**Exercise inputs**
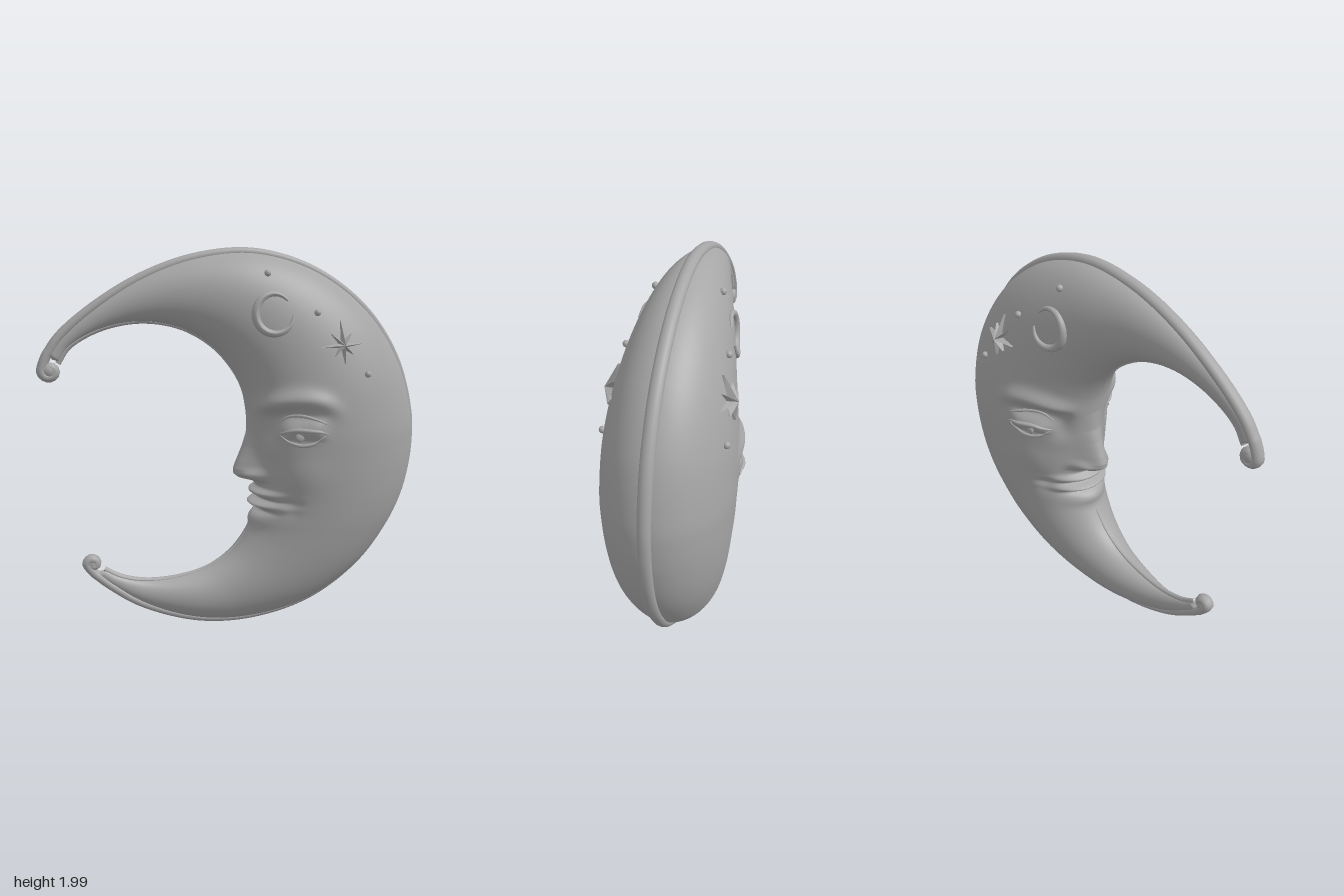
import * as THREE from 'three';

const V = (x, y, z = 0) => new THREE.Vector3(x, y, z);
const bell = (d, s, p = 2) => Math.exp(-Math.pow(Math.abs(d / s), p));

// Cross-sections from upper horn to lower horn: outer x, y, inner x, y
const SECTIONS = [
  [-.945, 1.475, -.89, 1.435], [-.88, 1.565, -.835, 1.515], [-.72, 1.70, -.68, 1.60], [-.47, 1.85, -.48, 1.635],
  [-.2, 1.945, -.28, 1.60], [.1, 1.97, -.12, 1.505], [.42, 1.88, -.02, 1.39], [.7, 1.68, .04, 1.27],
  [.88, 1.42, .065, 1.15], [.965, 1.14, .09, 1.0], [.975, 1.0, .11, .9], [.965, .86, .12, .8],
  [.93, .7, .12, .7], [.86, .54, .105, .61], [.69, .31, .06, .51], [.42, .12, -.03, .4],
  [.1, .035, -.16, .32], [-.2, .045, -.32, .28], [-.5, .15, -.48, .275], [-.67, .265, -.61, .305], [-.75, .335, -.70, .355],
];
const outer = new THREE.CatmullRomCurve3(SECTIONS.map(s => V(s[0], s[1])));
const inner = new THREE.CatmullRomCurve3(SECTIONS.map(s => V(s[2], s[3])));
const LAST = SECTIONS.length - 1;

// Nose profile: height, how far it projects
const NOSE = [[.765, 0], [.795, .03], [.812, .1], [.832, .125], [.86, .125], [.9, .105], [.98, .055], [1.05, .02], [1.16, 0]];
function noseOut(y) {
  for (let i = 1; i < NOSE.length; i++) {
    const [y0, d0] = NOSE[i - 1], [y1, d1] = NOSE[i];
    if (y >= y0 && y <= y1) return THREE.MathUtils.lerp(d0, d1, (y - y0) / (y1 - y0));
  }
  return 0;
}

// Features on the face's centre line, pushed towards -x
function frontRelief(y, z) {
  const noseWidth = THREE.MathUtils.clamp(.085 - (y - .84) * .14, .05, .085);
  const mouth = bell(z, .19, 4);
  return noseOut(y) * bell(z, noseWidth, 2.4)
    + mouth * (.042 * bell(y - .735, .02) + .046 * bell(y - .672, .018) - .012 * bell(y - .702, .009))
    - .02 * bell(y - .638, .016) * bell(z, .15, 4)
    + .022 * bell(y - .59, .035) * bell(z, .13)
    + .03 * bell(y - .835, .026) * bell(Math.abs(z) - .085, .03);
}

// Features on the cheeks and forehead, pushed along the surface normal
function sideRelief(x, y) {
  const brow = .03 * bell(y - 1.255 + 1.4 * (x - .28) ** 2, .045) * bell(x - .27, .18, 4);
  const socket = -.032 * bell(x - .23, .11) * bell(y - 1.15, .05) - .022 * bell(x - .13, .05) * bell(y - 1.08, .07);
  const lid = .03 * bell(x - .295, .1, 4) * bell(y - 1.1, .055, 4);
  const slit = -.014 * bell(x - .295, .085, 4) * bell(y - 1.06, .024, 4);
  const cheek = .014 * bell(x - .3, .12) * bell(y - .86, .11) - .014 * bell(x - .25, .04) * bell(y - .7, .05);
  return brow + socket + lid + slit + cheek;
}

function crescentBody() {
  // More rows where the face is
  const rows = [];
  for (const [a, b, n] of [[0, 7, 60], [7, 14, 150], [14, LAST, 45]])
    for (let i = 0; i < n; i++) rows.push((a + (b - a) * i / n) / LAST);
  rows.push(1);
  const half = 95, around = half * 2, pos = [], idx = [];
  rows.forEach((t, i) => {
    const O = outer.getPoint(t), I = inner.getPoint(t);
    const w = O.distanceTo(I), H = .35 * w + .003, dir = O.clone().sub(I).normalize();
    const closed = i === 0 || i === rows.length - 1 ? 0 : 1;
    for (let j = 0; j < around; j++) {
      const side = j <= half ? 1 : -1;
      const u = (side > 0 ? j : around - j) / half;
      const a = Math.PI * Math.pow(u, 1.25);
      const s = .5 - .5 * Math.cos(a) * closed;
      const h = H * Math.sin(a) * closed;
      const p = I.clone().lerp(O, s);
      const n = V(-Math.cos(a) * H, Math.sin(a) * w / 2).normalize();
      const r = sideRelief(p.x, p.y) * THREE.MathUtils.smoothstep(h, .06, .18);
      const push = u < .7 ? frontRelief(p.y, h) * THREE.MathUtils.smoothstep(.45 - p.x, 0, .2) * (p.x > .03 ? 1 : 0) : 0;
      pos.push(p.x + dir.x * n.x * r - push, p.y + dir.y * n.x * r, side * (h + n.y * r));
      if (i < rows.length - 1) {
        const A = i * around + j, B = i * around + (j + 1) % around;
        idx.push(A, A + around, B, B, A + around, B + around);
      }
    }
  });
  const g = new THREE.BufferGeometry();
  g.setAttribute('position', new THREE.Float32BufferAttribute(pos, 3));
  g.setIndex(idx);
  g.computeVertexNormals();
  return g;
}

// Tube whose radius follows taper(u)
function taperedTube(points, n, radius, taper, sides = 10) {
  const curve = new THREE.CatmullRomCurve3(points);
  const g = new THREE.TubeGeometry(curve, n, radius, sides);
  const p = g.attributes.position, v = V(0, 0);
  for (let i = 0; i <= n; i++) {
    const c = curve.getPointAt(i / n), k = taper(i / n);
    for (let j = 0; j <= sides; j++) {
      const q = i * (sides + 1) + j;
      v.fromBufferAttribute(p, q).sub(c).multiplyScalar(k).add(c);
      p.setXYZ(q, v.x, v.y, v.z);
    }
  }
  g.computeVertexNormals();
  return g;
}

export function createModel() {
  const group = new THREE.Group();
  const stone = new THREE.MeshStandardMaterial({ color: 0xa6a6a6 });
  const add = (name, geometry) => {
    const m = new THREE.Mesh(geometry, stone);
    m.name = name;
    group.add(m);
    return m;
  };
  const body = add('crescentBody', crescentBody());
  body.updateMatrixWorld();

  // Point on the body's surface, lifted off it by lift
  const ray = new THREE.Raycaster();
  const onBody = (x, y, side, lift = 0) => {
    ray.set(V(x, y, side), V(0, 0, -side));
    const hit = ray.intersectObject(body)[0];
    return V(x, y, (hit ? hit.point.z : 0) + side * lift);
  };

  // Outer rim, curling into a scroll at each horn
  const curl = (cx, cy, r, turn) => Array.from({ length: 18 }, (_, i) => {
    const a = Math.PI + turn * (1 - i / 17) * 6.6, k = r * (.2 + .8 * i / 17);
    return V(cx + Math.cos(a) * k, cy + Math.sin(a) * k);
  });
  const edge = Array.from({ length: 81 }, (_, i) => outer.getPoint(i / 80));
  const rim = new THREE.CatmullRomCurve3([...curl(-.932, 1.4, .04, 1), ...edge, ...curl(-.757, .39, .031, -1).reverse()]);
  add('outerRim', new THREE.TubeGeometry(rim, 420, .025, 12)).scale.z = 1.28;
  for (const [x, y, r] of [[-.932, 1.4, .042], [-.757, .39, .036]]) {
    const boss = add('scrollBoss', new THREE.SphereGeometry(r, 20, 14));
    boss.position.set(x, y, 0);
    boss.scale.z = .85;
  }

  // Thin bead on the inner edge of each horn, fading towards the face
  const bead = (a, b) => Array.from({ length: 30 }, (_, i) => inner.getPoint((a + (b - a) * i / 29) / LAST));
  for (const [a, b] of [[0, 6.5], [LAST, 14]])
    add('innerBead', taperedTube(bead(a, b), 80, .014, u => 1 - .8 * u * u));

  for (const side of [1, -1]) {
    // Line laid over the body
    const drape = (name, pts, r, lift, taper, n = 22) => {
      const c = new THREE.CatmullRomCurve3(pts.map(([x, y]) => V(x, y)));
      const laid = c.getPoints(n).map(p => onBody(p.x, p.y, side, lift));
      add(name, taperedTube(laid, 48, r, taper));
    };
    const thin = u => .25 + .75 * Math.sin(Math.PI * u);

    // Eye
    drape('upperLid', [[.185, 1.075], [.24, 1.098], [.31, 1.1], [.37, 1.095], [.41, 1.08]], .012, .002, thin);
    drape('lidCrease', [[.185, 1.125], [.225, 1.16], [.28, 1.17], [.35, 1.155], [.41, 1.13]], .009, -.001, thin);
    drape('lowerLid', [[.19, 1.065], [.23, 1.035], [.29, 1.02], [.35, 1.035], [.4, 1.08]], .01, .001, thin);
    const iris = add('iris', new THREE.SphereGeometry(.025, 18, 12));
    iris.position.copy(onBody(.275, 1.066, side));
    iris.scale.z = .45;

    // Raised crescent on the forehead
    const arc = Array.from({ length: 13 }, (_, i) => {
      const a = THREE.MathUtils.degToRad(42 + 312 * i / 12);
      return [.15 + .092 * Math.cos(a), 1.675 + .096 * Math.sin(a)];
    });
    drape('smallCrescent', arc, .021, .004, u => .3 + .7 * Math.sin(Math.PI * u), 36);

    // Eight-pointed star with ridged rays
    const cx = .49, cy = 1.52, tips = [.115, .075, .12, .085, .115, .07, .09, .07];
    const ring = [];
    for (let i = 0; i < 16; i++) {
      const a = Math.PI * i / 8 + .06, r = i % 2 ? .028 : tips[i / 2];
      ring.push(onBody(cx + Math.cos(a) * r, cy + Math.sin(a) * r, side, i % 2 ? -.003 : .012));
    }
    const peak = onBody(cx, cy, side, .042), tri = [];
    const face = (a, b, c) => (side > 0 ? [a, b, c] : [a, c, b]).forEach(p => tri.push(p.x, p.y, p.z));
    const sunk = ring.map(p => V(p.x, p.y, p.z - side * .03));
    ring.forEach((p, i) => {
      const k = (i + 1) % 16;
      face(peak, p, ring[k]);
      face(p, sunk[i], ring[k]);
      face(ring[k], sunk[i], sunk[k]);
    });
    const star = new THREE.BufferGeometry();
    star.setAttribute('position', new THREE.Float32BufferAttribute(tri, 3));
    star.computeVertexNormals();
    add('star', star);

    // Small studs around the star and crescent
    for (const [x, y] of [[.13, 1.87], [.365, 1.68], [.62, 1.375]])
      add('stud', new THREE.SphereGeometry(.017, 14, 10)).position.copy(onBody(x, y, side, .006));
  }
  return group;
}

**Task statement**
Look back at the entries above. Retype the line with "const g = new THREE.BufferGeometry();", the line with "const body = add('crescentBody', crescentBody());", and all lines in between.

**Answer to this problem**
  const g = new THREE.BufferGeometry();
  g.setAttribute('position', new THREE.Float32BufferAttribute(pos, 3));
  g.setIndex(idx);
  g.computeVertexNormals();
  return g;
}

// Tube whose radius follows taper(u)
function taperedTube(points, n, radius, taper, sides = 10) {
  const curve = new THREE.CatmullRomCurve3(points);
  const g = new THREE.TubeGeometry(curve, n, radius, sides);
  const p = g.attributes.position, v = V(0, 0);
  for (let i = 0; i <= n; i++) {
    const c = curve.getPointAt(i / n), k = taper(i / n);
    for (let j = 0; j <= sides; j++) {
      const q = i * (sides + 1) + j;
      v.fromBufferAttribute(p, q).sub(c).multiplyScalar(k).add(c);
      p.setXYZ(q, v.x, v.y, v.z);
    }
  }
  g.computeVertexNormals();
  return g;
}

export function createModel() {
  const group = new THREE.Group();
  const stone = new THREE.MeshStandardMaterial({ color: 0xa6a6a6 });
  const add = (name, geometry) => {
    const m = new THREE.Mesh(geometry, stone);
    m.name = name;
    group.add(m);
    return m;
  };
  const body = add('crescentBody', crescentBody());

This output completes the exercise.